* **Instructions for the task**:
Which lines in the records below contain the word "range"? Copy each one.

(Available data begins)

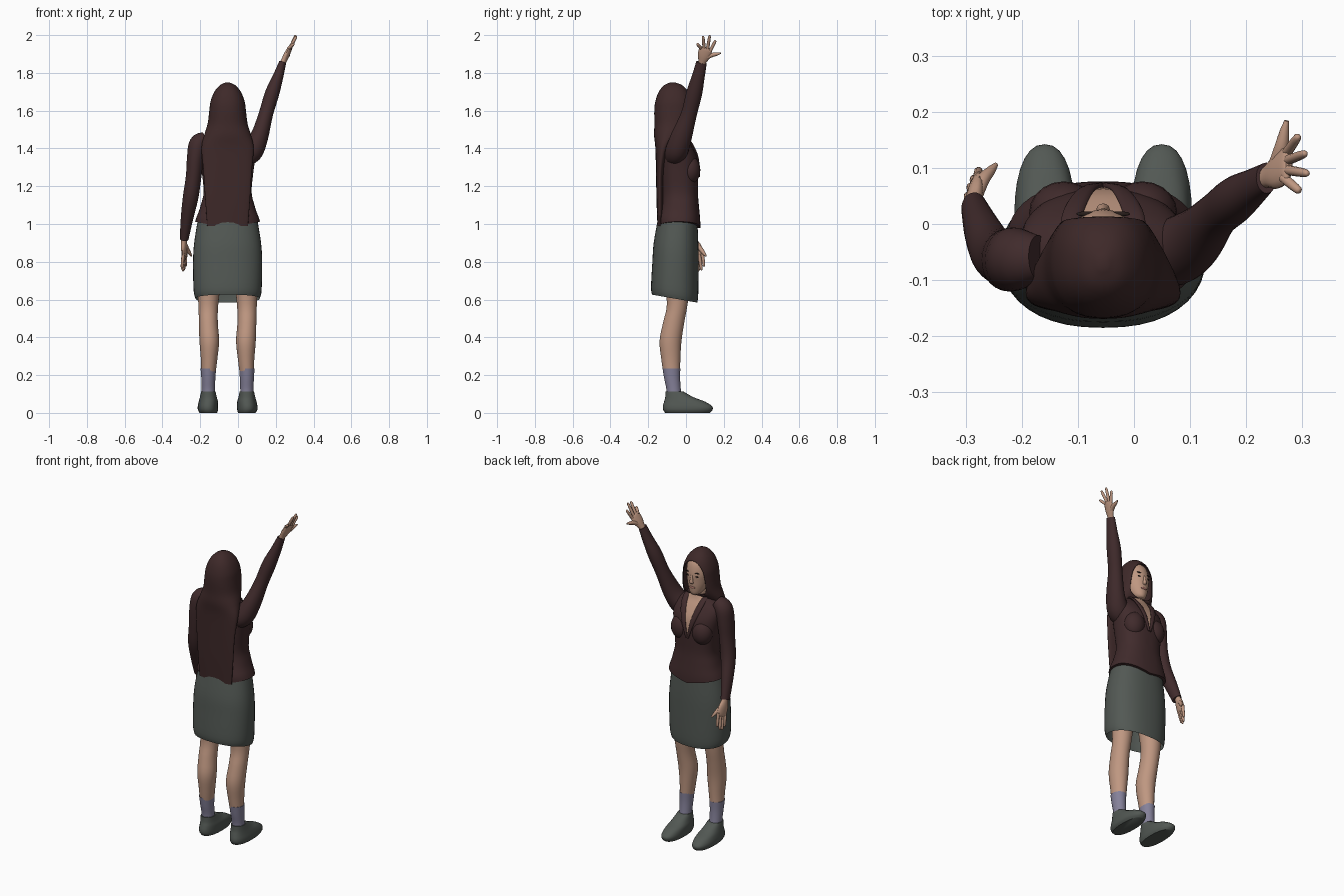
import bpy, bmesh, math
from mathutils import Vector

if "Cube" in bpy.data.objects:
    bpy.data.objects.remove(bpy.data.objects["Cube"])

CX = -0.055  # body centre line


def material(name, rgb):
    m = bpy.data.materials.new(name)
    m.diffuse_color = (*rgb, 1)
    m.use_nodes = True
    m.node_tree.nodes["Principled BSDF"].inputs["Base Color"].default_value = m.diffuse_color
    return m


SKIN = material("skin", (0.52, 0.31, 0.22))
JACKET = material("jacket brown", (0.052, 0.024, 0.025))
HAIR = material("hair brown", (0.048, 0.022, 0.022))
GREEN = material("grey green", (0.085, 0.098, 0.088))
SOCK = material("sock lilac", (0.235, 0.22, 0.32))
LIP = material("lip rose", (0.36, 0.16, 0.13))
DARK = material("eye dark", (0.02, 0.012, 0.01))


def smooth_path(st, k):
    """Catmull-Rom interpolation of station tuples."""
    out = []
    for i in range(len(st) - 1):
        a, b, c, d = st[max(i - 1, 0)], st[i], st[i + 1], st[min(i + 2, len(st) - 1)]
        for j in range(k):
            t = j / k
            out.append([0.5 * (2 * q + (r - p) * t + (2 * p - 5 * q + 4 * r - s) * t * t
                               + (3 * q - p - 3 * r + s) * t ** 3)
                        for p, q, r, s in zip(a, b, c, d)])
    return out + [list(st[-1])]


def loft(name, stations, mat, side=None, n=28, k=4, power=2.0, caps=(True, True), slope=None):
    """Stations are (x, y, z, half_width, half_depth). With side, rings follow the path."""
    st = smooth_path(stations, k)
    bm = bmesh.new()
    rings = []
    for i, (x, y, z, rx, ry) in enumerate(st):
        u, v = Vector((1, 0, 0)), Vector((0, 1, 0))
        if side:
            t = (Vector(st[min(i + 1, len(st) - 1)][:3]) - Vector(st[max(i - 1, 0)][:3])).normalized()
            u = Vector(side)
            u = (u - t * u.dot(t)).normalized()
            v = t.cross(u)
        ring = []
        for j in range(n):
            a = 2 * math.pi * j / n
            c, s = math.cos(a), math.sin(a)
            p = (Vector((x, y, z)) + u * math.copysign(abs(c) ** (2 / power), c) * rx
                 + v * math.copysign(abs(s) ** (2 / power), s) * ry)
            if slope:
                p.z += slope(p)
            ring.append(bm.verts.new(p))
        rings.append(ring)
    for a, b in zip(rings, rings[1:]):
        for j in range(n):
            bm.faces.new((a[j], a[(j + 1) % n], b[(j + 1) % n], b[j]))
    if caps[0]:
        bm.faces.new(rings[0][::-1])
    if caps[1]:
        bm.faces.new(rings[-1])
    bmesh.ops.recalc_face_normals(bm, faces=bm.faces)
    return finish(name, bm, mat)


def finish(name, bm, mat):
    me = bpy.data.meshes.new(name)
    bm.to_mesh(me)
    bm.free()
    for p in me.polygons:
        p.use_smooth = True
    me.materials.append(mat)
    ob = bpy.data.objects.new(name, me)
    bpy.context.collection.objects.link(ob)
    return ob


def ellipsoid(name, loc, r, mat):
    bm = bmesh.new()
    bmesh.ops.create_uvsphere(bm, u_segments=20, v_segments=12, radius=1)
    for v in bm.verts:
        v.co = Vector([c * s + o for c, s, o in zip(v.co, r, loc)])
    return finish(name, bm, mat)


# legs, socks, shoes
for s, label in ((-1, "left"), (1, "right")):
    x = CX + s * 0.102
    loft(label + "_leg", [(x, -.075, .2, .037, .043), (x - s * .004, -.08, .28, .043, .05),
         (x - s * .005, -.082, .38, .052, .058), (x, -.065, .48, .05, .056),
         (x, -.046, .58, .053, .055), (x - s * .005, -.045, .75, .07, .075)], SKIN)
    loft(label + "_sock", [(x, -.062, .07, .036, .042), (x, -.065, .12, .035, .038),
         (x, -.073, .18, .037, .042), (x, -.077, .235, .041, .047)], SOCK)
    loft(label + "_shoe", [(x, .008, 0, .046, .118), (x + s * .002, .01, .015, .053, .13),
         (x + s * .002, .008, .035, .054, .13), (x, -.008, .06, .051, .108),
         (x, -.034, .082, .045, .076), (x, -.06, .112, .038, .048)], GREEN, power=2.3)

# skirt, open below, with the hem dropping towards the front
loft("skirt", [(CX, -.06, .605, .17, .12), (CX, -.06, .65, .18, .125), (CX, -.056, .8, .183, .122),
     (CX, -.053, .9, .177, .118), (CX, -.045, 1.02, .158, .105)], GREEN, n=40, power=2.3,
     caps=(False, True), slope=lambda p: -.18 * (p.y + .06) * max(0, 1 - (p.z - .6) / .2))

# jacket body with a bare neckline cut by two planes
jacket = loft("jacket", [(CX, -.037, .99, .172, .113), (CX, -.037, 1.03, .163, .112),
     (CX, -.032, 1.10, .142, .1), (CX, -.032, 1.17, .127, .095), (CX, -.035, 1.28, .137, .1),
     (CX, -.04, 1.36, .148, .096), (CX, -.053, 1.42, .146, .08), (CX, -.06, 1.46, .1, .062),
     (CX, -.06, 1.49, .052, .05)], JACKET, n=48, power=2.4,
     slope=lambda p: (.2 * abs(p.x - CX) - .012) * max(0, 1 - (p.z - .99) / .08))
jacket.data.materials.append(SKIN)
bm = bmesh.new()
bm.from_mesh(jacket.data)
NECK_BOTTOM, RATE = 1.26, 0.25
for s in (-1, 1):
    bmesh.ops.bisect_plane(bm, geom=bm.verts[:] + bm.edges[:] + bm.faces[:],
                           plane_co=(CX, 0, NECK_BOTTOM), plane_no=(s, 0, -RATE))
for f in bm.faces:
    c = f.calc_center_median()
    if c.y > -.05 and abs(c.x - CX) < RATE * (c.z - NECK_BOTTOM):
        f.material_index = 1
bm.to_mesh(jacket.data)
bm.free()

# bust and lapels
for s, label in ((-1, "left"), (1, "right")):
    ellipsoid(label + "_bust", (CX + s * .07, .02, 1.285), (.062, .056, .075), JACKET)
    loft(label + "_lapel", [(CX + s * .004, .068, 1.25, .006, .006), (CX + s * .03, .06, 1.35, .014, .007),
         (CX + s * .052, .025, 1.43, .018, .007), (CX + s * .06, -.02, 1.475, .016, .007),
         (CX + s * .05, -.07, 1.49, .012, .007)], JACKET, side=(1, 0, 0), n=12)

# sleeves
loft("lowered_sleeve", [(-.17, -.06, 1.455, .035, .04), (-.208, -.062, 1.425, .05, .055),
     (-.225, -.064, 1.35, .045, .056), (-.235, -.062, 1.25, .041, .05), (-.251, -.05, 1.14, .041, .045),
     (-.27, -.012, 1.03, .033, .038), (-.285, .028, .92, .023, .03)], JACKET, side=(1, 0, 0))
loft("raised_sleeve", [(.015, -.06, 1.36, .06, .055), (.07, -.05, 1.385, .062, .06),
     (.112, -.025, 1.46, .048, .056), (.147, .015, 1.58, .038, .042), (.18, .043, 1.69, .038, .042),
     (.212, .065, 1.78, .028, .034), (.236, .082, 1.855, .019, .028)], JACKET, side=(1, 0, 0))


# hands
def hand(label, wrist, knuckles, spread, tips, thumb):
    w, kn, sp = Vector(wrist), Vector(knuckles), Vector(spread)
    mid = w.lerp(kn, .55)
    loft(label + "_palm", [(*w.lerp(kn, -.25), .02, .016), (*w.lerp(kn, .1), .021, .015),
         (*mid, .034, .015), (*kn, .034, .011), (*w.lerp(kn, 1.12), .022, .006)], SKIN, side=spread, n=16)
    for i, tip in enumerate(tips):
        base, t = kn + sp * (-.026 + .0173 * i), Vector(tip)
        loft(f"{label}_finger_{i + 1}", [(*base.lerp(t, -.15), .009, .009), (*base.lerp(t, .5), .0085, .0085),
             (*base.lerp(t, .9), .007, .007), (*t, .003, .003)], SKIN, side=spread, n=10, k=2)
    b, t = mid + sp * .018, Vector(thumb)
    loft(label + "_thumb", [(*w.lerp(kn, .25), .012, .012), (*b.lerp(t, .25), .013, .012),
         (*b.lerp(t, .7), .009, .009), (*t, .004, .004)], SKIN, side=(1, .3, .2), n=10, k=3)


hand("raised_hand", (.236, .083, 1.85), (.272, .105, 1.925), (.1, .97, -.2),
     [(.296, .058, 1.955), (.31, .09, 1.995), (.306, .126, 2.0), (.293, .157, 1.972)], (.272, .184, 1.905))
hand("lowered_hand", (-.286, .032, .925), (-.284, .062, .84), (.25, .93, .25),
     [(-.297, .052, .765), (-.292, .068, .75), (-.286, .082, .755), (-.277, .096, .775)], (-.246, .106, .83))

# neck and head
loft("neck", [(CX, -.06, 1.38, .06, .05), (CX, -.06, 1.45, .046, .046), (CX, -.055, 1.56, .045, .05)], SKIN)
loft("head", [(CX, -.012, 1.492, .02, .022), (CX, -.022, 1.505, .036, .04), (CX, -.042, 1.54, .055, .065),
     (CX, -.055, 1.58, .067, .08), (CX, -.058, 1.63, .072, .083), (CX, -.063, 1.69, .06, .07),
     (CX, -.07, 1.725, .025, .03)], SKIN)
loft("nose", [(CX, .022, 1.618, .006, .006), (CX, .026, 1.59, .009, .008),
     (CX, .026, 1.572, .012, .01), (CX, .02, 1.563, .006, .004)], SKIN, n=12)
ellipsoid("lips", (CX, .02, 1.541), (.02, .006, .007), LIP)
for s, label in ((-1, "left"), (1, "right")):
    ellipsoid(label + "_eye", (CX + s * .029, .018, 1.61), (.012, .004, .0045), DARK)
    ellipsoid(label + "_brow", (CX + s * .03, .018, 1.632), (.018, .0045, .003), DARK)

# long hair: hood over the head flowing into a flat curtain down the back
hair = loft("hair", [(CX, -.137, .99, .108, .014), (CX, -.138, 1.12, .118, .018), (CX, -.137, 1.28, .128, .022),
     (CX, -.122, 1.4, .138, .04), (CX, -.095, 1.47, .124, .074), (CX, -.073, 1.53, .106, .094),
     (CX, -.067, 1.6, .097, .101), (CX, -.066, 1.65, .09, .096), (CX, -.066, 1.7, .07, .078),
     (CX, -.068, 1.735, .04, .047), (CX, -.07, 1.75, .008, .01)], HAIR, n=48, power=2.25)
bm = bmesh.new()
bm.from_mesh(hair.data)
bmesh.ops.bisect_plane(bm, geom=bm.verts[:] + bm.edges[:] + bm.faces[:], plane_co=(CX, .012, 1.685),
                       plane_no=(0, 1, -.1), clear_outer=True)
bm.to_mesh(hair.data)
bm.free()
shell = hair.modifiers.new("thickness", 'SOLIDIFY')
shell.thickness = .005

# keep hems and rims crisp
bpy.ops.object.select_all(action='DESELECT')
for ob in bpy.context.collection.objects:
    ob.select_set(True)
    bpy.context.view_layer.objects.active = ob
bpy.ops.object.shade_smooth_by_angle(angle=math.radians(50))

(Available data ends)
(Available data begins)

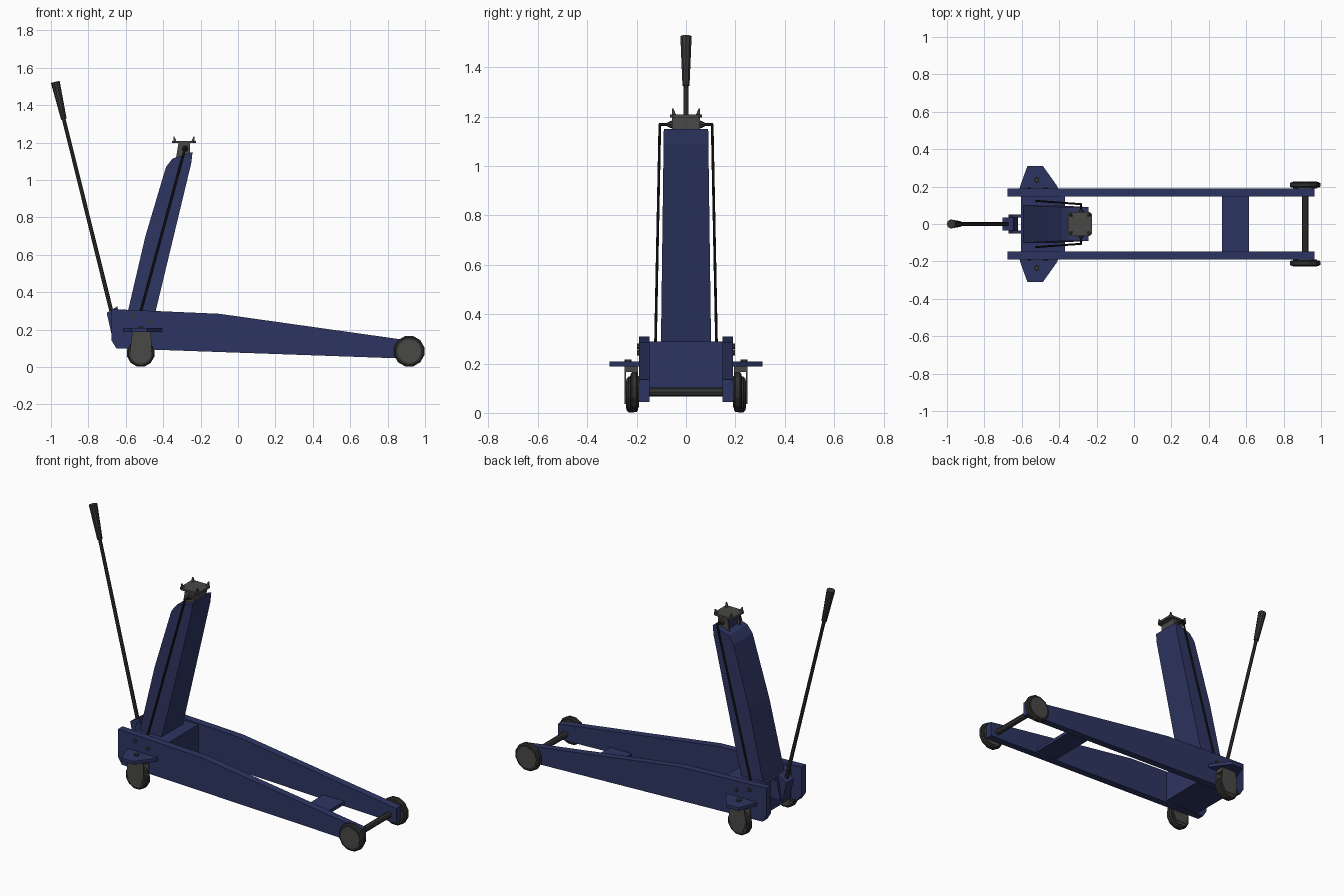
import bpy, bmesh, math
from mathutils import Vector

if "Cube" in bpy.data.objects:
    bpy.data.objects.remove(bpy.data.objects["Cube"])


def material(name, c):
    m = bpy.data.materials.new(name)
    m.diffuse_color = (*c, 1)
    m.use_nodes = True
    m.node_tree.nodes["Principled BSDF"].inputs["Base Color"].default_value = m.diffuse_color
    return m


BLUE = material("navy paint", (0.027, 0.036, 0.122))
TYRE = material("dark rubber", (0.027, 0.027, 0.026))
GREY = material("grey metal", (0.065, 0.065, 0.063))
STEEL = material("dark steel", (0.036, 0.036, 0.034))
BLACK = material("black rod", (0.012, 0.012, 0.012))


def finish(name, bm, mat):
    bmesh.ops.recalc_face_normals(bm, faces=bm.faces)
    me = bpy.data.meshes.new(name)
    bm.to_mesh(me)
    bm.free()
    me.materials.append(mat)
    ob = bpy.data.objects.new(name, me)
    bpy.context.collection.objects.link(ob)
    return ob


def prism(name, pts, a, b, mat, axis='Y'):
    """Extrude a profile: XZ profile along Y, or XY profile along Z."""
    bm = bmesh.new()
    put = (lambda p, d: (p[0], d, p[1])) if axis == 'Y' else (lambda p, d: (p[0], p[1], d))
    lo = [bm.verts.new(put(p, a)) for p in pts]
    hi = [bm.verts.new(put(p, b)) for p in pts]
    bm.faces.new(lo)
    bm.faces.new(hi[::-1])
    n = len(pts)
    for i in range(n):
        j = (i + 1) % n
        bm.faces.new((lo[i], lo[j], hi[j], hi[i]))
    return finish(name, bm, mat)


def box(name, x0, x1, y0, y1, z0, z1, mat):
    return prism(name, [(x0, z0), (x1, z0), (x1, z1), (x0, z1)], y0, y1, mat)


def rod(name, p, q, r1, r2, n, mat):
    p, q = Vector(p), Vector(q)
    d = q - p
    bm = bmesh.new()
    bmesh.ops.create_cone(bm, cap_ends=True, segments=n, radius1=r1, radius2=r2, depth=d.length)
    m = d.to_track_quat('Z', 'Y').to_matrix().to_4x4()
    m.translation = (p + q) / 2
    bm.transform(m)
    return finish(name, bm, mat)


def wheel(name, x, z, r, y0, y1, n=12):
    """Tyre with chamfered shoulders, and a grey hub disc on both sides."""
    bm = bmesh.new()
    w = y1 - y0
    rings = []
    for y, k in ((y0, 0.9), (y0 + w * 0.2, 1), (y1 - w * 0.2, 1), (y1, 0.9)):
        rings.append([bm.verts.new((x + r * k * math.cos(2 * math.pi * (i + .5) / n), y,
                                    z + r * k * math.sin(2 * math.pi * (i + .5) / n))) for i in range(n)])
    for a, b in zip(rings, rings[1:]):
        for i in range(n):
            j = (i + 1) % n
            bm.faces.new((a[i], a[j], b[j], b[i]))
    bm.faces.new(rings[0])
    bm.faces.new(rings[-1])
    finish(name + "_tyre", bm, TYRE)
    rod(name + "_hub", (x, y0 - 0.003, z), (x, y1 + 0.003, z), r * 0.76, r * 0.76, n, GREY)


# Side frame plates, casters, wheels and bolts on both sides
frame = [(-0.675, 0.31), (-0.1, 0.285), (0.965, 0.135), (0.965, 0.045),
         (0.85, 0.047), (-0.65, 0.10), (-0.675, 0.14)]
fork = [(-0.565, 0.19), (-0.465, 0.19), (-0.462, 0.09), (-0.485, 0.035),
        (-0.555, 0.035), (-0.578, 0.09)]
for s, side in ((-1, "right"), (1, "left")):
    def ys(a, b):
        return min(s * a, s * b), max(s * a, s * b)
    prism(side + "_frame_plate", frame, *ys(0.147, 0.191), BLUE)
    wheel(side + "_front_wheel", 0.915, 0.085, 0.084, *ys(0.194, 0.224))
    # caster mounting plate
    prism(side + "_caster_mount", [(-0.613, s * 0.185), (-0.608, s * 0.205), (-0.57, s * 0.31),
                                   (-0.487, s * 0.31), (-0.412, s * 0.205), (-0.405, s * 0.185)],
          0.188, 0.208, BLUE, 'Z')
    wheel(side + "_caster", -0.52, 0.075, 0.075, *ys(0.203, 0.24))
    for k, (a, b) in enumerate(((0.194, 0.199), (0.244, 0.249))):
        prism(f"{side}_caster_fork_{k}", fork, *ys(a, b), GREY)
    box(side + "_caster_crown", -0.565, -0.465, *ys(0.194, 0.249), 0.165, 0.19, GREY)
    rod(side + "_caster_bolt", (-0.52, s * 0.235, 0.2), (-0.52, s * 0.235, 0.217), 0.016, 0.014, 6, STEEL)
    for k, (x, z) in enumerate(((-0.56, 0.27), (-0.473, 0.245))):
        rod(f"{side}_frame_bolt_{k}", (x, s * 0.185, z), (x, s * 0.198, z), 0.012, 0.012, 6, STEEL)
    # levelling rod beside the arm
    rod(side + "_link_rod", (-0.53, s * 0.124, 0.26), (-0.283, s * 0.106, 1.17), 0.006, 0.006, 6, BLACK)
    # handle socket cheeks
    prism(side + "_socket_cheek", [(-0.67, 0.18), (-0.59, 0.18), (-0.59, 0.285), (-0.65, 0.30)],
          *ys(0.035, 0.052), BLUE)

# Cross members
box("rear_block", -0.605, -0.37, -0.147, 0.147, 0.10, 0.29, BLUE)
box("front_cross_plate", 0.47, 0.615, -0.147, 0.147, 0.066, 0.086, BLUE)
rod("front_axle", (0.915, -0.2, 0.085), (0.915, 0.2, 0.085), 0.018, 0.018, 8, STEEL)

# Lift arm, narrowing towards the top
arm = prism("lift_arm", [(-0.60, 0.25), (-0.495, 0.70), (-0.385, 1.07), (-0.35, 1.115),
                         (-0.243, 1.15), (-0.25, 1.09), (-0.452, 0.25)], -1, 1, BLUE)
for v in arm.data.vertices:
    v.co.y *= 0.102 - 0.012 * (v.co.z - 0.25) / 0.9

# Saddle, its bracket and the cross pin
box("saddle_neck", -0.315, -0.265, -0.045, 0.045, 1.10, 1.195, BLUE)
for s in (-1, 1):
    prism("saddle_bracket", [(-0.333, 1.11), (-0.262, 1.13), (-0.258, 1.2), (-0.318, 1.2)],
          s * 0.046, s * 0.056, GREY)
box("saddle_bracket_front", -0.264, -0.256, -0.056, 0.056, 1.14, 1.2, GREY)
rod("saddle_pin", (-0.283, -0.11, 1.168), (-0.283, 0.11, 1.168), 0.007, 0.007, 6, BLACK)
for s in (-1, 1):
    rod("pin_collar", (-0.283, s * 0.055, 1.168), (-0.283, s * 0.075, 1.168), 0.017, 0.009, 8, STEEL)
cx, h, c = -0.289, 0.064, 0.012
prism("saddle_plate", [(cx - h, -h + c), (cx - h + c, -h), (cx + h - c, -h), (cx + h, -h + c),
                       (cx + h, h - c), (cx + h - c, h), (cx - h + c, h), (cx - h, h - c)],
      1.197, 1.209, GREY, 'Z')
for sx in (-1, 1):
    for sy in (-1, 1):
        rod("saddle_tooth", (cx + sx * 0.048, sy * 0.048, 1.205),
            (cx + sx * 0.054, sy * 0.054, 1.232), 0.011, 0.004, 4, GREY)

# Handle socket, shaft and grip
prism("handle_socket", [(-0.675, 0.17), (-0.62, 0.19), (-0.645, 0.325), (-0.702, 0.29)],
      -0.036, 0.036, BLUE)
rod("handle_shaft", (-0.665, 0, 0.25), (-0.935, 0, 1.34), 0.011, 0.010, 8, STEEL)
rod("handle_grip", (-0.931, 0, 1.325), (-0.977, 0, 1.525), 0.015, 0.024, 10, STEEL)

(Available data ends)

* **Response area**:
    for i in range(len(st) - 1):
        for j in range(k):
        for j in range(n):
        for j in range(n):
    for i in range(n):
                                    z + r * k * math.sin(2 * math.pi * (i + .5) / n))) for i in range(n)])
        for i in range(n):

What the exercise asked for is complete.